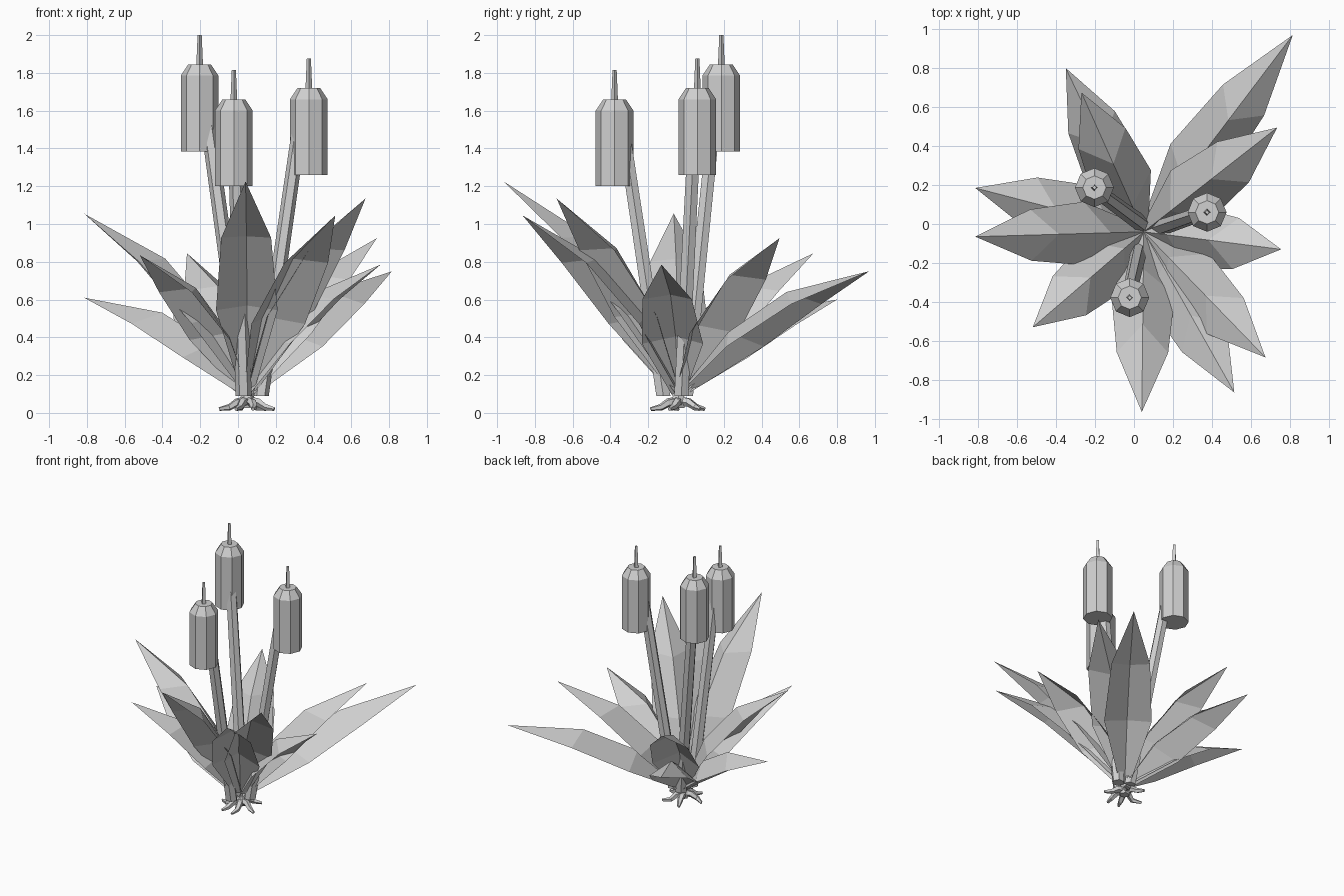
import bpy, bmesh, math, random
from mathutils import Vector

cube = bpy.data.objects.get("Cube")
if cube:
    bpy.data.objects.remove(cube)
random.seed(4)

grey = bpy.data.materials.new("plain grey")
grey.use_nodes = True
grey.diffuse_color = (0.63, 0.63, 0.63, 1)
grey.node_tree.nodes["Principled BSDF"].inputs["Base Color"].default_value = (0.63, 0.63, 0.63, 1)

UP = Vector((0, 0, 1))
CENTRE = Vector((0.05, -0.04, 0))


def finish(bm, name):
    bmesh.ops.recalc_face_normals(bm, faces=bm.faces)
    mesh = bpy.data.meshes.new(name)
    bm.to_mesh(mesh)
    bm.free()
    mesh.materials.append(grey)
    obj = bpy.data.objects.new(name, mesh)
    bpy.context.collection.objects.link(obj)
    return obj


def tube(name, points, radii, sides, axis=UP):
    """Skin rings, all square to the axis, along a path."""
    u = axis.cross(Vector((0, 1, 0)) if axis == UP else UP).normalized()
    v = axis.cross(u)
    bm = bmesh.new()
    rings = []
    for p, r in zip(points, radii):
        angles = [2 * math.pi * i / sides for i in range(sides)]
        rings.append([bm.verts.new(p + r * (u * math.cos(a) + v * math.sin(a))) for a in angles])
    for lo, hi in zip(rings, rings[1:]):
        for i in range(sides):
            j = (i + 1) % sides
            bm.faces.new((lo[i], lo[j], hi[j], hi[i]))
    bm.faces.new(rings[0][::-1])
    bm.faces.new(rings[-1])
    finish(bm, name)


def leaf(number, tip):
    """Pointed, ridged blade with two cross folds."""
    tip = Vector(tip)
    start = CENTRE + UP * 0.08
    span = tip - start
    rise = span.z
    run = Vector((span.x, span.y, 0))
    side = run.cross(UP).normalized()
    along = span.normalized()
    normal = side.cross(along)
    bm = bmesh.new()
    rows = []
    # run fraction, rise fraction, half width, ridge height, ridge setback
    for f, lift, width, ridge, back in ((0, 0, 0.025, 0.015, 0),
                                        (0.35, 0.405, 0.163, 0.12, 0.065),
                                        (0.67, 0.74, 0.132, 0.118, 0.085)):
        p = start + run * f + UP * rise * lift
        crest = p + normal * ridge - along * back
        rows.append([bm.verts.new(q) for q in (p - side * width, crest, p + side * width)])
    for a, b in zip(rows, rows[1:]):
        for i in range(2):
            bm.faces.new((a[i], a[i + 1], b[i + 1], b[i]))
    end = bm.verts.new(tip)
    for i in range(2):
        bm.faces.new((rows[-1][i], rows[-1][i + 1], end))
    finish(bm, f"leaf_{number}")


tips = [(0.815, 0.97, 0.75), (0.735, 0.495, 0.925), (0.755, -0.13, 0.785), (0.675, -0.685, 1.135),
        (0.515, -0.865, 1.045), (0.04, -0.965, 1.225), (-0.52, -0.53, 0.835), (-0.815, -0.065, 1.055),
        (-0.815, 0.185, 0.61), (-0.35, 0.80, 0.60), (-0.27, 0.675, 0.845)]
for n, t in enumerate(tips, 1):
    leaf(n, t)

# Flower stalks: bottom of the seed head, stalk foot, stalk top inside the head
stalks = [((-0.203, 0.187, 1.385), (0.04, 0.0, 0.09), (-0.178, 0.16, 1.66)),
          ((0.375, 0.06, 1.26), (0.12, -0.025, 0.09), (0.338, 0.05, 1.6)),
          ((-0.022, -0.378, 1.2), (0.03, -0.12, 0.09), (-0.018, -0.332, 1.5))]
for n, (head, foot, top) in enumerate(stalks, 1):
    base = Vector(head)
    tube(f"stalk_{n}", [Vector(foot), Vector(top)], [0.043, 0.038], 6)
    tube(f"seed_head_{n}", [base + UP * h for h in (0, 0.4, 0.46)], [0.1, 0.1, 0.06], 8)
    tube(f"spike_{n}", [base + UP * h for h in (0.45, 0.615)], [0.018, 0.011], 4)

# Crooked roots spreading from a small crown
tube("root_crown", [CENTRE + UP * h for h in (0.025, 0.06, 0.1)], [0.035, 0.045, 0.03], 6)
for n in range(6):
    a = 2 * math.pi * n / 6 + random.uniform(-0.2, 0.2)
    path = []
    for dist, z in ((0.01, 0.06), (0.06, 0.055), (0.1, 0.03), (0.15, 0.02)):
        bend = a + random.uniform(-0.25, 0.25)
        path.append(CENTRE + Vector((math.cos(bend) * dist, math.sin(bend) * dist, z)))
    tube(f"root_{n + 1}", path, [0.028, 0.023, 0.018, 0.01], 5, (path[-1] - path[0]).normalized())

────────────────────

Check each line of the entries for the string "data". Copy the lines that have it.

> WRITTEN RESPONSE:
cube = bpy.data.objects.get("Cube")
    bpy.data.objects.remove(cube)
grey = bpy.data.materials.new("plain grey")
    mesh = bpy.data.meshes.new(name)
    obj = bpy.data.objects.new(name, mesh)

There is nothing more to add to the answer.